Task prompt: Go through the records and count the lines where the string "length" occurs. Reply with the number only.

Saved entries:
====

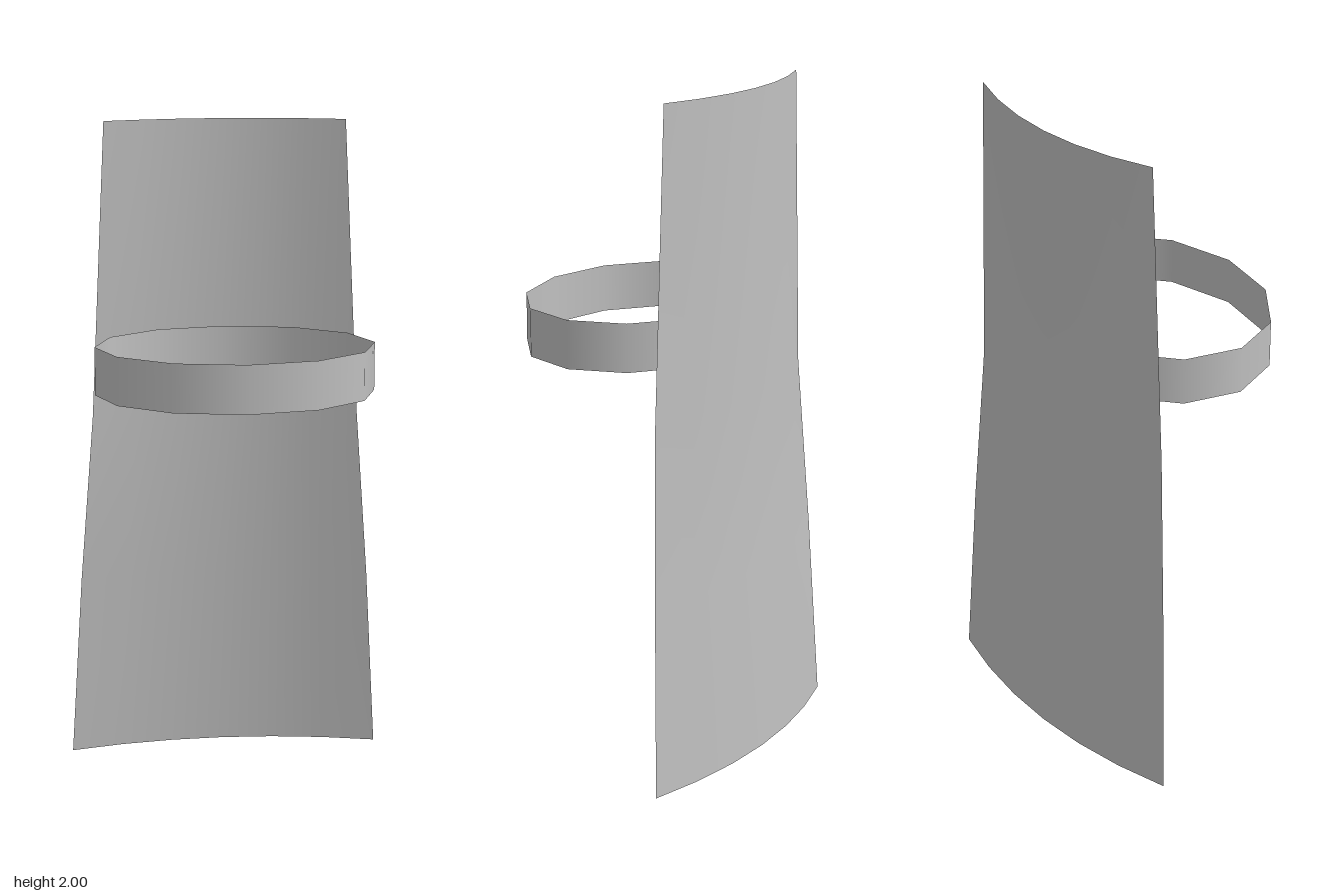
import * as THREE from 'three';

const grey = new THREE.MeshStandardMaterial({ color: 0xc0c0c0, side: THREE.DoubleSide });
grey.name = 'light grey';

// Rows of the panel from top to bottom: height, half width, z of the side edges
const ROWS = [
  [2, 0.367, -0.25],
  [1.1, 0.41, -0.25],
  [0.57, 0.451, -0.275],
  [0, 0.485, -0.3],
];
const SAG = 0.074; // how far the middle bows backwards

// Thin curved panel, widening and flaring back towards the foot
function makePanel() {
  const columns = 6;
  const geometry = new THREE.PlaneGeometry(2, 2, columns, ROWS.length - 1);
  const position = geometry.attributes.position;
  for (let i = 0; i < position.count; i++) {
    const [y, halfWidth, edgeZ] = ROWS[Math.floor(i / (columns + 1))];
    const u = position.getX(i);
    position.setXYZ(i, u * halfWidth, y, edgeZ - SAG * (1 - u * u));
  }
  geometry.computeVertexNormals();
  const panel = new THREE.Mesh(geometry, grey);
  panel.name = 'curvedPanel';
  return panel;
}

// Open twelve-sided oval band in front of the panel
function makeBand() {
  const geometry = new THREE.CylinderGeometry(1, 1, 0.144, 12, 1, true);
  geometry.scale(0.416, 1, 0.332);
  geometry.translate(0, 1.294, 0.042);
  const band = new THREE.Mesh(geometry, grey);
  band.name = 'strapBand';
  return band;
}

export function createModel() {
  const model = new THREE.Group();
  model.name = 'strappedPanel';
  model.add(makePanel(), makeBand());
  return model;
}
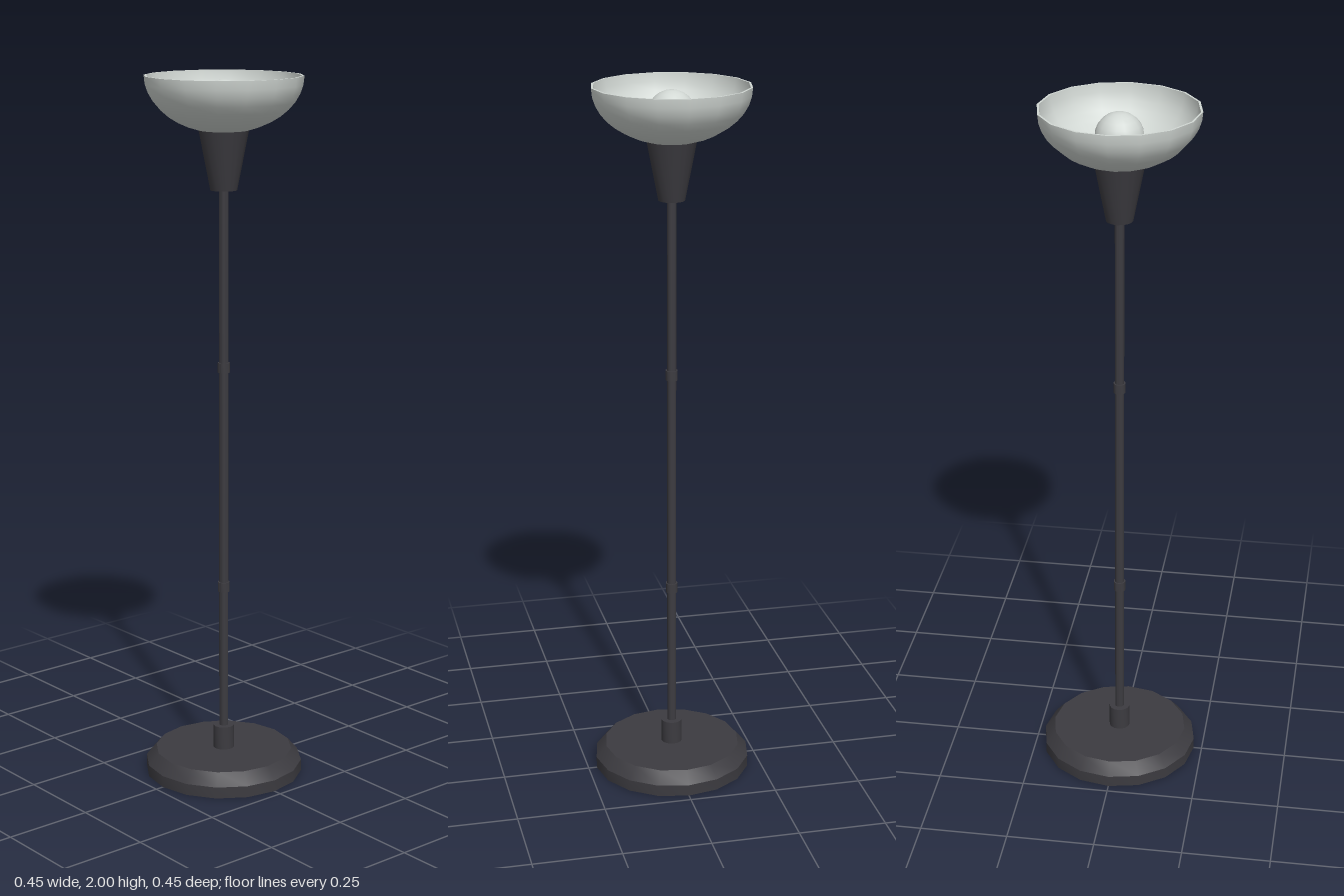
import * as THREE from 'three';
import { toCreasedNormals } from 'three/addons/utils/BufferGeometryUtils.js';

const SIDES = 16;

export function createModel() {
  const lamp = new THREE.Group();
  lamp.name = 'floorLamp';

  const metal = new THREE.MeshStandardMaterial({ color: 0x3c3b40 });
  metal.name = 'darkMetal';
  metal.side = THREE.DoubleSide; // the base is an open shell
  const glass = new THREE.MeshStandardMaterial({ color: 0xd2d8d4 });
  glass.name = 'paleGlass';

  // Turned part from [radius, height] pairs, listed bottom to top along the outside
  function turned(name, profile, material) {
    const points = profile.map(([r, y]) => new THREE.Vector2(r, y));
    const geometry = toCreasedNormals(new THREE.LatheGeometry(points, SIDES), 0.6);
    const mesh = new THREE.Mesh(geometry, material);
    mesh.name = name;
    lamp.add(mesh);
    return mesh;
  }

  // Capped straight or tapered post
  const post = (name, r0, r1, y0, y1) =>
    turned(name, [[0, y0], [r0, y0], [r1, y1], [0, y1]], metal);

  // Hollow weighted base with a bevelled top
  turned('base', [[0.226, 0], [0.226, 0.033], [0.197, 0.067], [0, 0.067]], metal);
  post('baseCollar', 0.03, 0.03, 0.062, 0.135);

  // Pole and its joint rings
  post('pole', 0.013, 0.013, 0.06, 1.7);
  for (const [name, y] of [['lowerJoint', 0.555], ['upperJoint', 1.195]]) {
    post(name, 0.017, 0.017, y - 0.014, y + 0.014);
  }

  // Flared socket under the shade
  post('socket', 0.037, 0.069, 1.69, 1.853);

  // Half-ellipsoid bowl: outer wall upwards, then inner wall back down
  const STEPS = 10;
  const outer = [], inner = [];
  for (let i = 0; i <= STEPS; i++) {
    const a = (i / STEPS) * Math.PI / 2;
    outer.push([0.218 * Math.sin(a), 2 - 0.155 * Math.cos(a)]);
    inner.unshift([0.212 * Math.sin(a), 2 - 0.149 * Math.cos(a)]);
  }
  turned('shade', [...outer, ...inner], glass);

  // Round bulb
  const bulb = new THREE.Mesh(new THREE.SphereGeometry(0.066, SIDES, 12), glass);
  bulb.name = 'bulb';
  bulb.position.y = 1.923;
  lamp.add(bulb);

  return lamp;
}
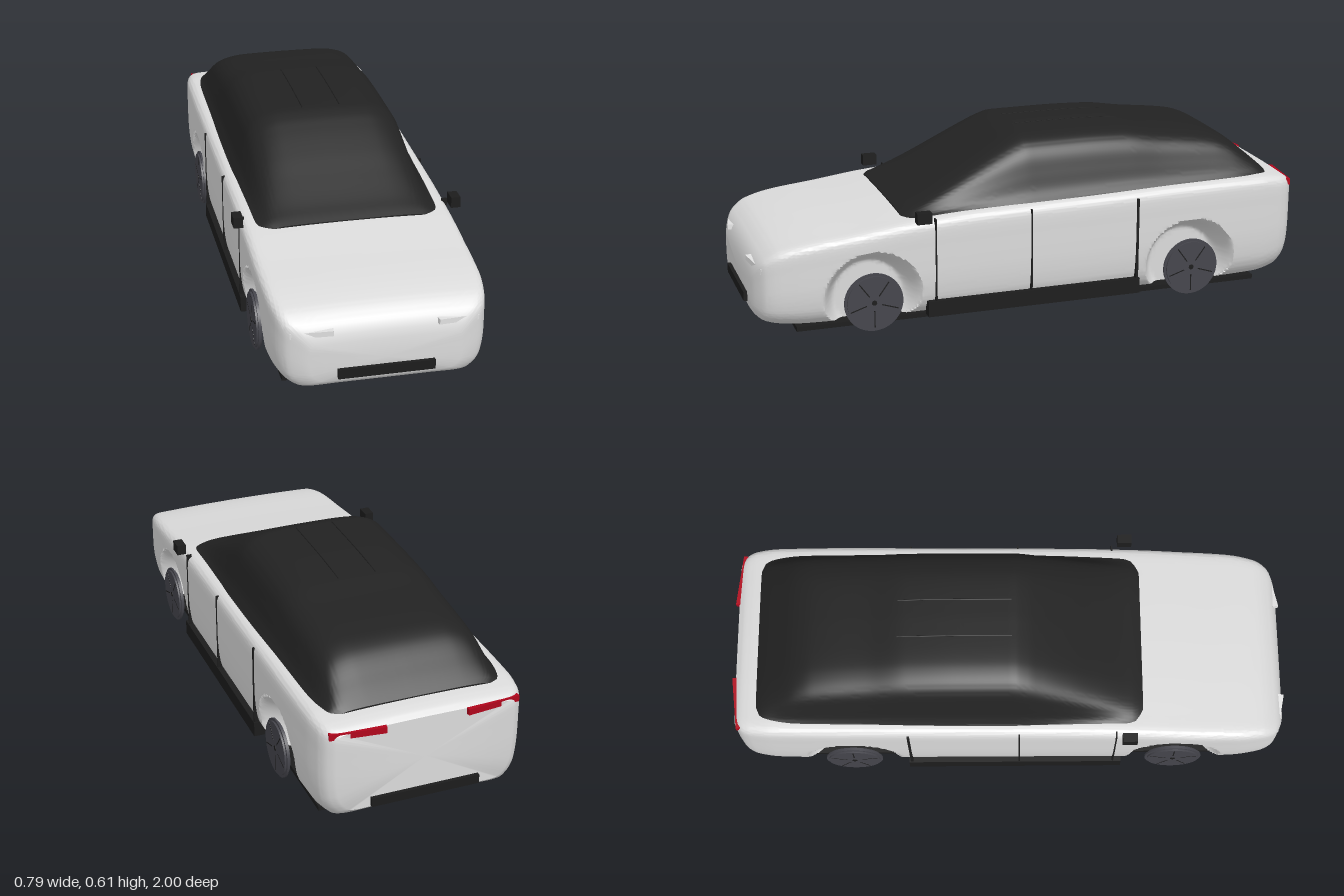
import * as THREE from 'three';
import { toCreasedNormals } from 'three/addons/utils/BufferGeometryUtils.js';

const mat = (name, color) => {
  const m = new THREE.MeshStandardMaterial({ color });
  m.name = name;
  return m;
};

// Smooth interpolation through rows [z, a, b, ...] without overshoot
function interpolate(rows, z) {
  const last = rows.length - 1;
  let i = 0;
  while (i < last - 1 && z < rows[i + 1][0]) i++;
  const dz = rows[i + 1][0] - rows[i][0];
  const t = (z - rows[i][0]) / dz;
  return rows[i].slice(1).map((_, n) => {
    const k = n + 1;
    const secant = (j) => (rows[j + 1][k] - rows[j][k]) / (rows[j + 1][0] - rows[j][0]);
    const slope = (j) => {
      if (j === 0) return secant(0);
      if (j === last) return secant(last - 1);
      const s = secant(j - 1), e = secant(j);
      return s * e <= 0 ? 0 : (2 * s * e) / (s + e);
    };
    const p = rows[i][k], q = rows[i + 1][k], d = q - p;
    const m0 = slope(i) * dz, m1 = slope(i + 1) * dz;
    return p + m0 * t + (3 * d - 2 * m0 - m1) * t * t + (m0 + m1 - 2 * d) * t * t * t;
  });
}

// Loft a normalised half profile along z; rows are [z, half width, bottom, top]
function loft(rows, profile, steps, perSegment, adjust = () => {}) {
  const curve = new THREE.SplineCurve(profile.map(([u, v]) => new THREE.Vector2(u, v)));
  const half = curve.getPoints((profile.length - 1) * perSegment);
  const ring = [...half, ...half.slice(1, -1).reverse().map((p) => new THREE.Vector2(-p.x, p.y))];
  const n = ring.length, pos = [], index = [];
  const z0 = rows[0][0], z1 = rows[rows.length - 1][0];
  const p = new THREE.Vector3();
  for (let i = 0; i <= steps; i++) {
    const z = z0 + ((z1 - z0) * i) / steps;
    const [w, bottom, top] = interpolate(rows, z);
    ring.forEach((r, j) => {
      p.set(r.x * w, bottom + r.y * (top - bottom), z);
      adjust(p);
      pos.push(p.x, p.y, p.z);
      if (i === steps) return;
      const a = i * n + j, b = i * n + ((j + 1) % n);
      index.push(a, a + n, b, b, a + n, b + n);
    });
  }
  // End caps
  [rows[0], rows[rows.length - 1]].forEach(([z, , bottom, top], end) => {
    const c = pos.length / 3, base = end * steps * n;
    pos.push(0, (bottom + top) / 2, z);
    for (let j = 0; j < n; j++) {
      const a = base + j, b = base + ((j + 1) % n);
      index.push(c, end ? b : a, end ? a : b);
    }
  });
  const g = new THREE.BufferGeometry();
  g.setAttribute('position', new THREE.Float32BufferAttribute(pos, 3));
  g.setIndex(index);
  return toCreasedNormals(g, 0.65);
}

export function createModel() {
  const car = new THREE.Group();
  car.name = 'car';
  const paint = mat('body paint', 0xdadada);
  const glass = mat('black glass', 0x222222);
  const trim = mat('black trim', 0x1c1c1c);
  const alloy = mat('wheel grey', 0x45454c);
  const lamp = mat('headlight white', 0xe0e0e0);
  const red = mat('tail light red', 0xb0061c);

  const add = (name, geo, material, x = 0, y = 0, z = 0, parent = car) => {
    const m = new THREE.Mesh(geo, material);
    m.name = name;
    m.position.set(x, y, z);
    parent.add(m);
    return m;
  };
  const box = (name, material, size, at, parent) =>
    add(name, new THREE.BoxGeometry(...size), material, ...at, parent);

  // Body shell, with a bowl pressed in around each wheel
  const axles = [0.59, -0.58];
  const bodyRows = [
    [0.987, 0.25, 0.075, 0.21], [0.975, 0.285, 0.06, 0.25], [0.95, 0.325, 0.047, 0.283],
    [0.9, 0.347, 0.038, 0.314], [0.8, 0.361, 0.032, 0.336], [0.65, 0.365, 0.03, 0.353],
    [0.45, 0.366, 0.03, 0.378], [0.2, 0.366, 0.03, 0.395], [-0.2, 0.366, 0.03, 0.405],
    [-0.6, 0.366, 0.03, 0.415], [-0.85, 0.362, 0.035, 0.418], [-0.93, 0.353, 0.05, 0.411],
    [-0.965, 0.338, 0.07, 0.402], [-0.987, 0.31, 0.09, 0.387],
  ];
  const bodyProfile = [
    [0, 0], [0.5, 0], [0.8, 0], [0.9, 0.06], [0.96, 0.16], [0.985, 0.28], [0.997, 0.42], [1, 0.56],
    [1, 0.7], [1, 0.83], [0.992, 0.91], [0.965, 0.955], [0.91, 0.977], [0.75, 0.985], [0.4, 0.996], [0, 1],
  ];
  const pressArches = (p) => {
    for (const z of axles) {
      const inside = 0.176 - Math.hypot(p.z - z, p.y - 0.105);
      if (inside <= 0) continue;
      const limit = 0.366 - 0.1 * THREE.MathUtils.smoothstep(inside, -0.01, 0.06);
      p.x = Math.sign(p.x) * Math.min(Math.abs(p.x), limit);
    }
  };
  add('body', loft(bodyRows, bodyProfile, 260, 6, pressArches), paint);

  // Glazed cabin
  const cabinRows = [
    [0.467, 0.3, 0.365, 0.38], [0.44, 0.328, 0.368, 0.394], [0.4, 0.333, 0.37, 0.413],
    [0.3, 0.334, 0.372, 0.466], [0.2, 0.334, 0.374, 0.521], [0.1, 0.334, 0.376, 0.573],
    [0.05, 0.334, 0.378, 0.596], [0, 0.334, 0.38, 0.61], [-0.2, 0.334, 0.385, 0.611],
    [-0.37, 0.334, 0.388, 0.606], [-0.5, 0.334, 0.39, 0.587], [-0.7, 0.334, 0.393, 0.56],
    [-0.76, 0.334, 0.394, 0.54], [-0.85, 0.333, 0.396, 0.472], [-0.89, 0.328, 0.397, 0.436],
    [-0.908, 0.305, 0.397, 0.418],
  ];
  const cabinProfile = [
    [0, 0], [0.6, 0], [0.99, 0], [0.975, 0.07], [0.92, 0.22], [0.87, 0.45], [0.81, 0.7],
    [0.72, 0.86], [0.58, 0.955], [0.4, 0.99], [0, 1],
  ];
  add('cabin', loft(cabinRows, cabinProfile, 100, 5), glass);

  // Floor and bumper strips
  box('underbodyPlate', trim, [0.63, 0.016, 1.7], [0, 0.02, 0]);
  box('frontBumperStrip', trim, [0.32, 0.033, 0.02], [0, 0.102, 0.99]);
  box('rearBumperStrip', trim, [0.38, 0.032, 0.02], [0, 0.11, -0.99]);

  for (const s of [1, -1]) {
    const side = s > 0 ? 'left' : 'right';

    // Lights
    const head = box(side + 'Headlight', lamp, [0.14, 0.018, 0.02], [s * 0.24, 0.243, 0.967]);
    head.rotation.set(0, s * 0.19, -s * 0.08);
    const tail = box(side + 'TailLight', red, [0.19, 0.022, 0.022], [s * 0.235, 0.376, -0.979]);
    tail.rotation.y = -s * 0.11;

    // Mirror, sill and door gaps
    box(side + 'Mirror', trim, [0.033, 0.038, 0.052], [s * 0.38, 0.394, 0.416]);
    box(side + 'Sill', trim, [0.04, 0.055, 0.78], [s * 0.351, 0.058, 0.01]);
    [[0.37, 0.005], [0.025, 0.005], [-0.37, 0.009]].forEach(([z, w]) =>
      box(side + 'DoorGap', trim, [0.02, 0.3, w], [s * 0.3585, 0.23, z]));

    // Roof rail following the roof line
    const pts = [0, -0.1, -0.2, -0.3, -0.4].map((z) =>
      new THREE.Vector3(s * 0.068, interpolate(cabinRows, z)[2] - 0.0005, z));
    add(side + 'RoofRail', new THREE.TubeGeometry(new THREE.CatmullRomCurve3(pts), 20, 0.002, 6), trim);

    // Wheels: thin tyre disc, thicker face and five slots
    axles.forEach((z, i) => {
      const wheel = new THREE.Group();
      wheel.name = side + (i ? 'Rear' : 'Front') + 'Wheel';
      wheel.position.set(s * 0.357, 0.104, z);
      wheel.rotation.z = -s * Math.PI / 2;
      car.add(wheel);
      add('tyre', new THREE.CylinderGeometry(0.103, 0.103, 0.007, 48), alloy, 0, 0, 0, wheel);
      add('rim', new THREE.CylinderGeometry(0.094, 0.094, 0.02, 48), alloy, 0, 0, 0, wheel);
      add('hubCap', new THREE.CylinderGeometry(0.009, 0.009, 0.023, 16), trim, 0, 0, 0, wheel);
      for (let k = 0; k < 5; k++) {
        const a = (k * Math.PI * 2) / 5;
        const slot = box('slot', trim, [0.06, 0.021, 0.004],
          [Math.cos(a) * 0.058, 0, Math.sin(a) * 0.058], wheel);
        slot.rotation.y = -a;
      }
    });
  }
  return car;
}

====

Result below: 7